(Records from a dataset)
=== Section Start ===

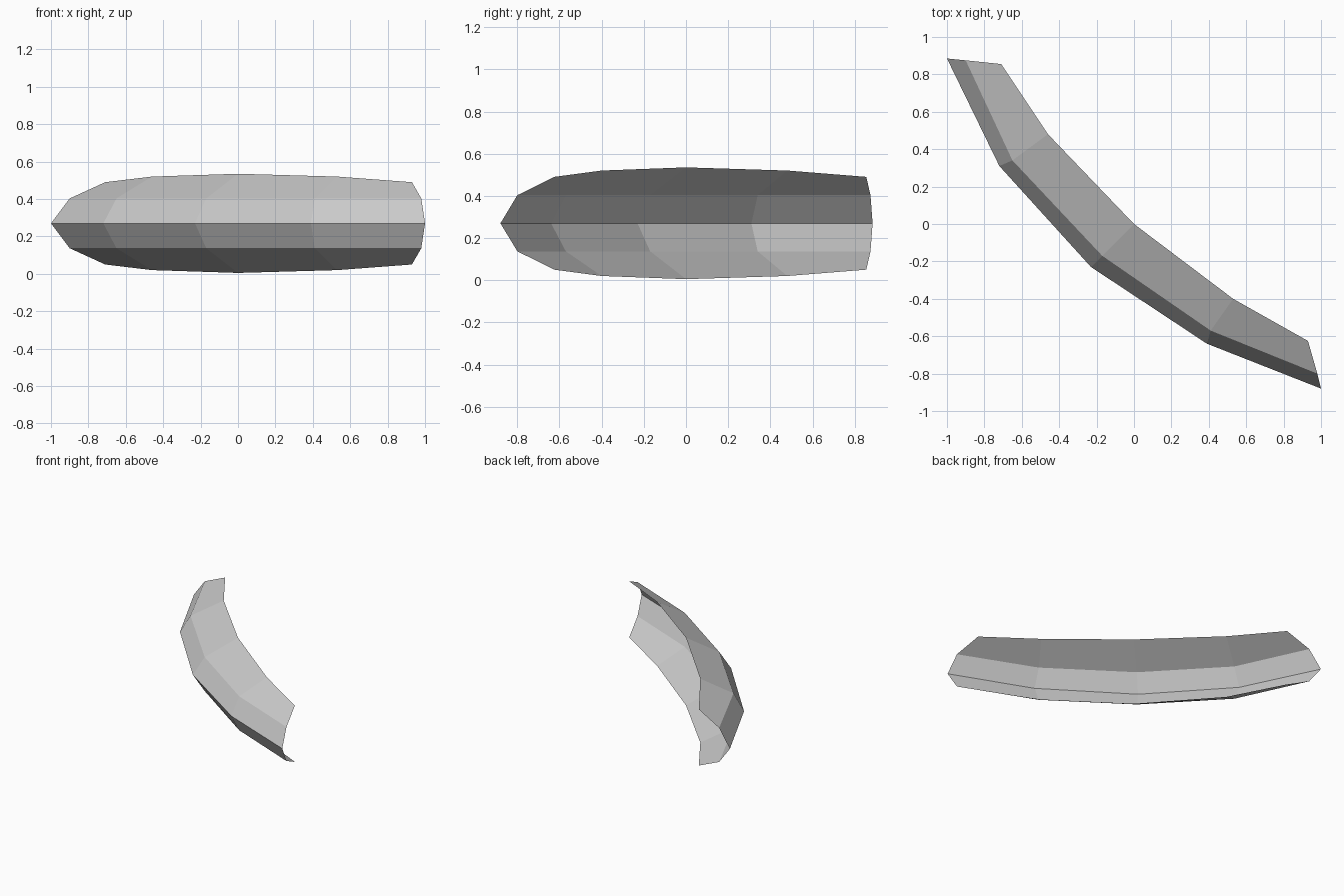
import bpy
import bmesh

cube = bpy.data.objects.get("Cube")
if cube:
    bpy.data.objects.remove(cube, do_unlink=True)

grey = bpy.data.materials.new("plain grey")
grey.use_nodes = True
colour = (0.6, 0.6, 0.6, 1)
grey.diffuse_color = colour
grey.node_tree.nodes["Principled BSDF"].inputs["Base Color"].default_value = colour

MIDDLE = 0.27  # height of the ridge
# Plan curves of the upper half: ridge, shoulder, open rim
ridge = [(-1, 0.885), (-0.72, 0.31), (-0.23, -0.23), (0.39, -0.64), (1, -0.88)]
shoulder = [(-0.9, 0.875), (-0.65, 0.34), (-0.17, -0.17), (0.41, -0.57), (0.98, -0.8)]
rim = [(-0.71, 0.855), (-0.46, 0.48), (0, 0), (0.53, -0.4), (0.93, -0.625)]
rim_rise = [0.22, 0.25, 0.265, 0.25, 0.22]

# Loft the upper half as an open sheet
bm = bmesh.new()
rows = [
    [bm.verts.new((x, y, 0)) for x, y in ridge],
    [bm.verts.new((x, y, 0.133)) for x, y in shoulder],
    [bm.verts.new((x, y, z)) for (x, y), z in zip(rim, rim_rise)],
]
for low, high in zip(rows, rows[1:]):
    for i in range(len(low) - 1):
        bm.faces.new((low[i], low[i + 1], high[i + 1], high[i]))
mesh = bpy.data.meshes.new("curved_shell")
bm.to_mesh(mesh)
bm.free()
mesh.materials.append(grey)

shell = bpy.data.objects.new("curved_shell", mesh)
shell.location.z = MIDDLE
bpy.context.collection.objects.link(shell)

# Mirror the lower half across the ridge
mirror = shell.modifiers.new("lower_half", "MIRROR")
mirror.use_axis = (False, False, True)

=== Section End ===

Nothing but the pictures may be dropped; output the records above exactly.

> [SOLUTION TO THIS EXERCISE]
import bpy
import bmesh

cube = bpy.data.objects.get("Cube")
if cube:
    bpy.data.objects.remove(cube, do_unlink=True)

grey = bpy.data.materials.new("plain grey")
grey.use_nodes = True
colour = (0.6, 0.6, 0.6, 1)
grey.diffuse_color = colour
grey.node_tree.nodes["Principled BSDF"].inputs["Base Color"].default_value = colour

MIDDLE = 0.27  # height of the ridge
# Plan curves of the upper half: ridge, shoulder, open rim
ridge = [(-1, 0.885), (-0.72, 0.31), (-0.23, -0.23), (0.39, -0.64), (1, -0.88)]
shoulder = [(-0.9, 0.875), (-0.65, 0.34), (-0.17, -0.17), (0.41, -0.57), (0.98, -0.8)]
rim = [(-0.71, 0.855), (-0.46, 0.48), (0, 0), (0.53, -0.4), (0.93, -0.625)]
rim_rise = [0.22, 0.25, 0.265, 0.25, 0.22]

# Loft the upper half as an open sheet
bm = bmesh.new()
rows = [
    [bm.verts.new((x, y, 0)) for x, y in ridge],
    [bm.verts.new((x, y, 0.133)) for x, y in shoulder],
    [bm.verts.new((x, y, z)) for (x, y), z in zip(rim, rim_rise)],
]
for low, high in zip(rows, rows[1:]):
    for i in range(len(low) - 1):
        bm.faces.new((low[i], low[i + 1], high[i + 1], high[i]))
mesh = bpy.data.meshes.new("curved_shell")
bm.to_mesh(mesh)
bm.free()
mesh.materials.append(grey)

shell = bpy.data.objects.new("curved_shell", mesh)
shell.location.z = MIDDLE
bpy.context.collection.objects.link(shell)

# Mirror the lower half across the ridge
mirror = shell.modifiers.new("lower_half", "MIRROR")
mirror.use_axis = (False, False, True)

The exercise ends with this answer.